→ WHAT YOU ARE ASKED TO DO
Search the data for the word "append" and copy each line that has it.

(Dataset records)
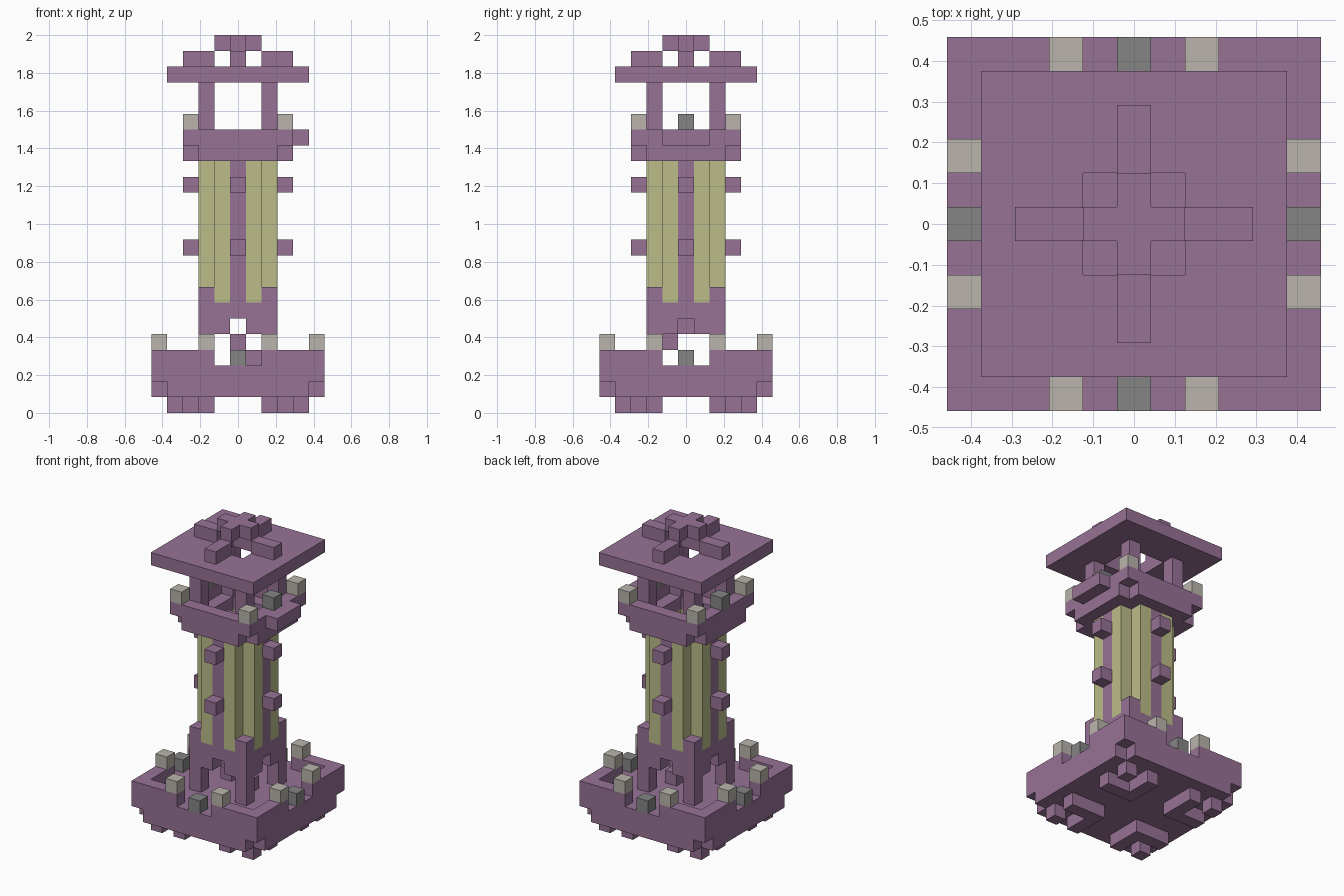
import bpy, bmesh
from mathutils import Matrix, Vector

if "Cube" in bpy.data.objects:
    bpy.data.objects.remove(bpy.data.objects["Cube"], do_unlink=True)

U = 1 / 12  # edge of one building block


def material(name, rgb):
    mat = bpy.data.materials.new(name)
    mat.use_nodes = True
    mat.diffuse_color = (*rgb, 1)
    mat.node_tree.nodes["Principled BSDF"].inputs["Base Color"].default_value = (*rgb, 1)
    return mat


PURPLE = material("purple_brick", (0.31, 0.17, 0.305))
YELLOW = material("pale_yellow_stone", (0.50, 0.505, 0.25))
LIGHT = material("light_grey_stone", (0.49, 0.455, 0.415))
DARK = material("dark_grey_stone", (0.235, 0.235, 0.235))


def build(name, mat, boxes, turns=4):
    """Boxes are inclusive block ranges (x, y, z); turns = quarter-turn copies."""
    bm = bmesh.new()
    for box in boxes:
        spans = [(r, r) if isinstance(r, int) else r for r in box]
        low = Vector((spans[0][0] - .5, spans[1][0] - .5, spans[2][0]))
        high = Vector((spans[0][1] + .5, spans[1][1] + .5, spans[2][1] + 1))
        size = high - low
        for k in range(turns):
            m = (Matrix.Scale(U, 4) @ Matrix.Rotation(k * 1.5707963, 4, 'Z')
                 @ Matrix.Translation((low + high) / 2) @ Matrix.Diagonal((*size, 1)))
            bmesh.ops.create_cube(bm, size=1, matrix=m)
    mesh = bpy.data.meshes.new(name)
    bm.to_mesh(mesh)
    bm.free()
    mesh.materials.append(mat)
    obj = bpy.data.objects.new(name, mesh)
    bpy.context.collection.objects.link(obj)
    return obj


# Base: corner feet, notched bottom slab, floor and rim with four gaps
build("base_feet", PURPLE, [((2, 4), -2, 0), (2, (-4, -3), 0), (4, -4, 0)])
build("base_bottom", PURPLE, [((-4, 4), (-5, 5), 1), (-5, (-4, 4), 1), (5, (-4, 4), 1)], 1)
build("base_floor", PURPLE, [((-5, 5), (-5, 5), 2)], 1)
build("base_rim", PURPLE, [((-5, -2), -5, 3), ((2, 4), -5, 3)])
build("base_rim_studs", LIGHT, [(x, -5, 4) for x in (-2, 2)])
build("base_gap_blocks", DARK, [(0, -5, 3)])

# Tower: corner legs, arches, purple ribs and yellow panels
build("tower_legs", PURPLE, [(2, -2, (3, 7))])
build("tower_arches", PURPLE, [(-1, -2, (5, 6)), (1, -2, (5, 6)), (0, -2, 6)])
build("tower_ribs", PURPLE, [(0, -2, (7, 15))])
build("tower_panels", YELLOW, [(x, -2, (7, 15)) for x in (-1, 1)])
build("tower_knobs", PURPLE, [(0, -3, z) for z in (10, 14)])

# Spiral stair inside the tower
ring = [(1, 0), (0, -1), (-1, 0), (0, 1)]
build("spiral_stair", PURPLE, [(*ring[i % 4], 3 + i) for i in range(14)], 1)

# Balcony: open floor, rim, ledge on one side, studs
build("balcony_floor", PURPLE, [((-2, 1), -2, 16), ((-2, 2), -3, 16)])
build("balcony_rim", PURPLE, [((-3, 2), -3, 17)])
build("balcony_ledge", PURPLE, [(4, (-1, 1), 17)], 1)
build("balcony_corner_studs", LIGHT, [(3, -3, 18)])
build("balcony_side_blocks", DARK, [(x, 0, 18) for x in (-3, 3)], 1)

# Roof: posts, slab with a square opening, arms and crowning cross
build("roof_posts", PURPLE, [(2, -2, (17, 20))])
build("roof_slab", PURPLE, [((-4, 1), (-4, -2), 21)])
build("roof_arms", PURPLE, [(0, (-3, -2), 22)])
build("roof_cross", PURPLE, [((-1, 1), 0, 23), (0, -1, 23), (0, 1, 23)], 1)
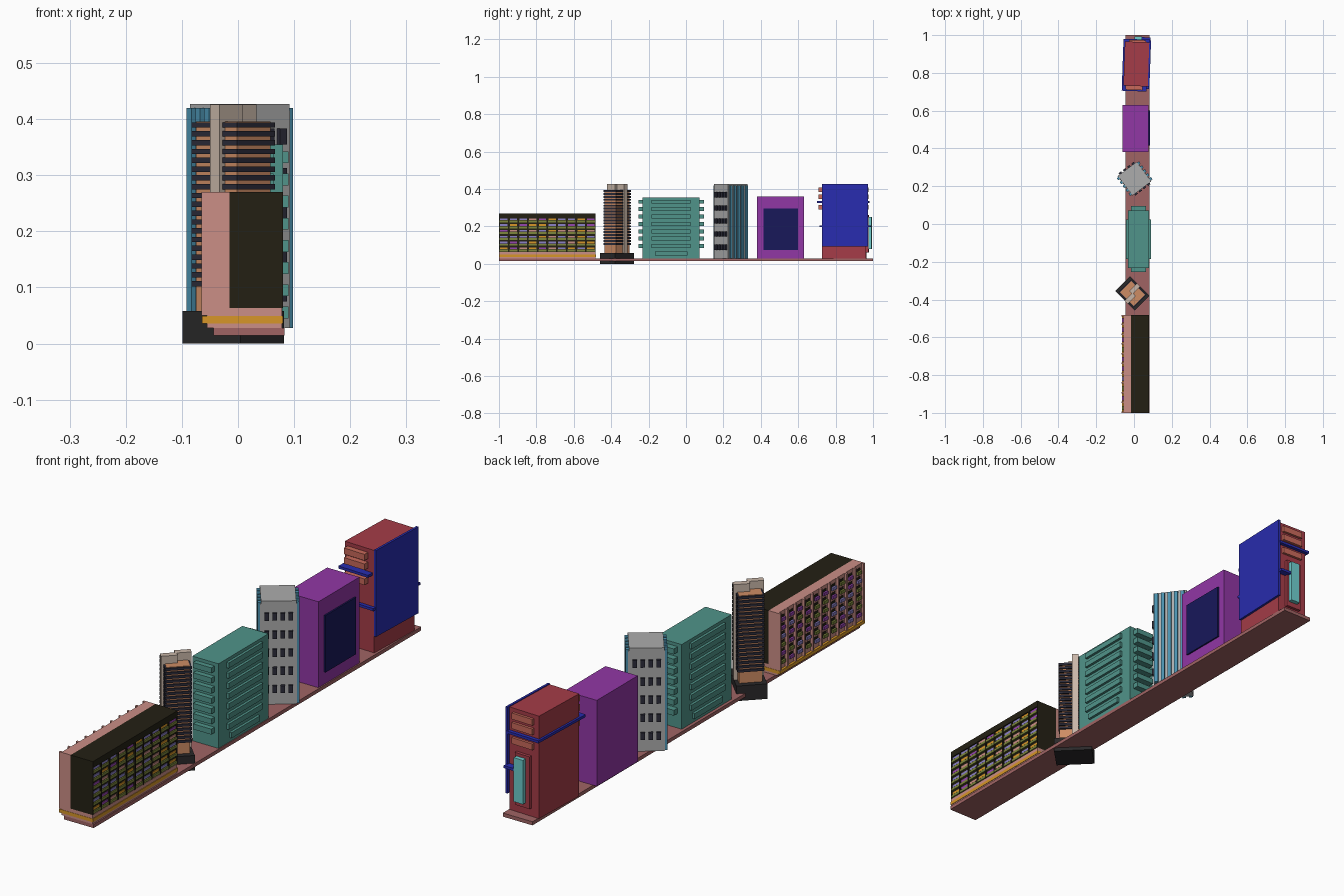
import bpy, bmesh, random
from math import radians
from mathutils import Matrix

if "Cube" in bpy.data.objects:
    bpy.data.objects.remove(bpy.data.objects["Cube"])

random.seed(4)


def lin(c):
    c /= 255
    return c / 12.92 if c <= 0.04045 else ((c + 0.055) / 1.055) ** 2.4


mats = {}


def mat(name, r, g, b):
    m = bpy.data.materials.new(name)
    m.diffuse_color = (lin(r), lin(g), lin(b), 1)
    m.use_nodes = True
    m.node_tree.nodes["Principled BSDF"].inputs["Base Color"].default_value = m.diffuse_color
    mats[name] = m


for n, c in {"mauve": (160, 100, 100), "pink": (203, 142, 134), "near_black": (36, 32, 20),
             "amber": (215, 150, 40), "olive": (125, 135, 60), "violet": (150, 70, 175),
             "lilac": (140, 130, 200), "charcoal": (42, 41, 42), "terracotta": (205, 140, 100),
             "slate": (44, 44, 58), "beige": (200, 182, 168), "teal": (80, 148, 138),
             "grey": (172, 172, 172), "blue_grey": (75, 145, 175), "purple": (145, 55, 165),
             "navy": (24, 24, 90), "crimson": (165, 60, 72), "royal_blue": (40, 44, 175),
             "coral": (200, 105, 90), "cyan": (110, 205, 205)}.items():
    mat(n, *c)


def boxes(name, color, items, loc=(0, 0, 0), rot=0):
    """One object holding boxes given as (x0, x1, y0, y1, z0, z1)."""
    bm = bmesh.new()
    for x0, x1, y0, y1, z0, z1 in items:
        m = Matrix.Translation(((x0 + x1) / 2, (y0 + y1) / 2, (z0 + z1) / 2))
        bmesh.ops.create_cube(bm, size=1, matrix=m @ Matrix.Diagonal((x1 - x0, y1 - y0, z1 - z0, 1)))
    me = bpy.data.meshes.new(name)
    bm.to_mesh(me)
    bm.free()
    me.materials.append(mats[color])
    ob = bpy.data.objects.new(name, me)
    ob.location = loc
    ob.rotation_euler.z = radians(rot)
    bpy.context.collection.objects.link(ob)
    return ob


G = 0.028  # top of the street slab
boxes("street_slab", "mauve", [(-0.044, 0.083, -1, 1, 0.014, G)])

# Long apartment block
Y0, Y1 = -1.0, -0.483
boxes("apartment_base", "pink", [(-0.055, 0.078, Y0, Y1, G, 0.063), (-0.055, -0.015, Y0, Y1, 0.063, 0.27)])
boxes("apartment_stripe", "amber", [(-0.064, 0.08, Y0 - 0.001, Y1 + 0.001, 0.036, 0.049)])
boxes("apartment_front_body", "near_black", [(-0.015, 0.075, Y0, Y1, 0.063, 0.27)])
cols, rows = 10, 6
cw, rh = (Y1 - Y0) / cols, (0.27 - 0.063) / rows
boxes("front_mullions", "near_black",
      [(0.075, 0.08, Y0 + i * cw - (0.003 if i else 0), Y0 + i * cw + (0.003 if i < cols else 0), 0.063, 0.27)
       for i in range(cols + 1)] + [(0.075, 0.08, Y0, Y1, 0.245, 0.27)])
boxes("rear_fins", "pink", [(-0.065, -0.055, min(Y0 + i * cw, Y1 - 0.008), min(Y0 + i * cw, Y1 - 0.008) + 0.008,
                             0.05, 0.27) for i in range(cols + 1)])
panes = {k: [] for k in ("violet", "amber", "lilac", "pink", "olive")}
rear = {k: [] for k in ("near_black", "olive", "violet", "lilac")}
for j in range(rows):
    for i in range(cols):
        y, z = Y0 + i * cw, 0.066 + j * rh * 0.9
        panes["olive"].append((0.075, 0.08, y + 0.004, y + cw - 0.004, z, z + 0.01))
        panes[random.choice(("violet", "amber", "lilac", "pink"))].append(
            (0.075, 0.077, y + 0.006, y + cw - 0.006, z + 0.013, z + 0.022))
        zr = 0.07 + j * rh * 0.95
        rear["near_black"].append((-0.056, -0.054, y + 0.014, y + cw - 0.01, zr, zr + 0.022))
        rear[random.choice(("olive", "violet", "lilac"))].append(
            (-0.063, -0.055, y + 0.014, y + cw - 0.014, zr, zr + 0.012))
for k, v in panes.items():
    boxes("front_panels_" + k, k, v)
for k, v in rear.items():
    boxes("rear_windows_" + k, k, v)

# Banded tower, turned on its podium
T = dict(loc=(-0.0085, -0.368, 0), rot=-45)
boxes("tower_podium", "charcoal", [(-0.073, 0.073, -0.055, 0.055, 0, 0.058)], **T)
boxes("tower_body", "terracotta", [(-0.052, 0.052, -0.042, 0.042, 0.058, 0.396)], **T)
bands = []
for i in range(19):
    z = 0.102 + i * 0.0157
    bands.append((-0.057, 0.057, -0.048, 0.048, z, z + 0.0095))
boxes("tower_balcony_bands", "slate", bands, **T)
boxes("tower_fin_slabs", "beige", [(-0.003, 0.021, -0.056, 0.003, 0.058, 0.426),
                                   (-0.021, 0.003, -0.003, 0.056, 0.058, 0.426)], **T)

# Teal balcony block
boxes("teal_body", "teal", [(-0.032, 0.08, -0.233, 0.072, G, 0.355)])
side, ends = [], []
for i in range(8):
    z = 0.045 + i * 0.0395
    inset = 0.018 if i == 0 else 0
    for x0, x1 in ((0.075, 0.09), (-0.042, -0.03)):
        side.append((x0, x1, -0.185 + inset, 0.025 - inset, z, z + 0.021))
    if i:
        for y0, y1 in ((-0.253, -0.23), (0.07, 0.096)):
            ends.append((-0.015, 0.063, y0, y1, z, z + 0.021))
boxes("teal_side_balconies", "teal", side)
boxes("teal_end_balconies", "teal", ends)

# Grey office block with ribbed sides
O = dict(loc=(0.003, 0.24, 0), rot=37)
boxes("office_body", "grey", [(-0.062, 0.062, -0.065, 0.065, G, 0.427)], **O)
fins, ribs, wins = [], [], []
for s in (-1, 1):
    for i in range(5):
        y = -0.052 + i * 0.026
        x0, x1 = sorted((s * 0.06, s * 0.074))
        fins.append((x0, x1, y - 0.007, y + 0.007, G, 0.42))
    x0, x1 = sorted((s * 0.06, s * 0.065))
    ribs.append((x0, x1, -0.063, 0.063, G, 0.415))
    for r in range(5):
        for c in range(4):
            x, z = -0.042 + c * 0.028, 0.075 + r * 0.07
            y0, y1 = sorted((s * 0.06, s * 0.074))
            wins.append((x - 0.008, x + 0.008, y0, y1, z, z + 0.028))
boxes("office_blue_fins", "blue_grey", fins, **O)
boxes("office_rib_backing", "grey", ribs, **O)
boxes("office_windows", "slate", wins, **O)

# Purple block with framed screen
boxes("purple_body", "purple", [(-0.06, 0.078, 0.38, 0.63, G, 0.36)])
boxes("purple_screen", "navy", [(0.075, 0.084, 0.415, 0.6, 0.075, 0.295)])

# Red block with blue side panel, turned slightly
R = dict(loc=(0.015, 0.848, 0), rot=-2)
boxes("red_body", "crimson", [(-0.067, 0.062, -0.118, 0.116, G, 0.424)], **R)
boxes("red_side_panel", "royal_blue", [(0.062, 0.071, -0.119, 0.127, 0.093, 0.427)], **R)
ledges = []
for z in (0.385, 0.348, 0.29):
    ledges += [(-0.055, 0.035, -0.139, -0.115, z, z + 0.024), (-0.045, 0.045, 0.114, 0.126, z, z + 0.024)]
boxes("red_ledges", "coral", ledges, **R)
boxes("red_blue_bars", "royal_blue", [
    (-0.075, 0.055, -0.145, -0.117, 0.326, 0.336), (-0.075, -0.065, -0.145, 0.13, 0.326, 0.336),
    (-0.075, 0.065, 0.115, 0.13, 0.326, 0.336), (0.0, 0.068, -0.132, -0.117, 0.196, 0.206),
    (0.02, 0.068, 0.115, 0.142, 0.196, 0.206)], **R)
boxes("rear_window_frame", "crimson", [(-0.035, 0.03, 0.115, 0.128, 0.06, 0.262)], **R)
boxes("rear_window_glass", "cyan", [(-0.018, 0.022, 0.125, 0.145, 0.08, 0.25)], **R)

→ SOLUTION TO THIS PROBLEM
    mesh.materials.append(mat)
    me.materials.append(mats[color])
        panes["olive"].append((0.075, 0.08, y + 0.004, y + cw - 0.004, z, z + 0.01))
        panes[random.choice(("violet", "amber", "lilac", "pink"))].append(
        rear["near_black"].append((-0.056, -0.054, y + 0.014, y + cw - 0.01, zr, zr + 0.022))
        rear[random.choice(("olive", "violet", "lilac"))].append(
    bands.append((-0.057, 0.057, -0.048, 0.048, z, z + 0.0095))
        side.append((x0, x1, -0.185 + inset, 0.025 - inset, z, z + 0.021))
            ends.append((-0.015, 0.063, y0, y1, z, z + 0.021))
        fins.append((x0, x1, y - 0.007, y + 0.007, G, 0.42))
    ribs.append((x0, x1, -0.063, 0.063, G, 0.415))
            wins.append((x - 0.008, x + 0.008, y0, y1, z, z + 0.028))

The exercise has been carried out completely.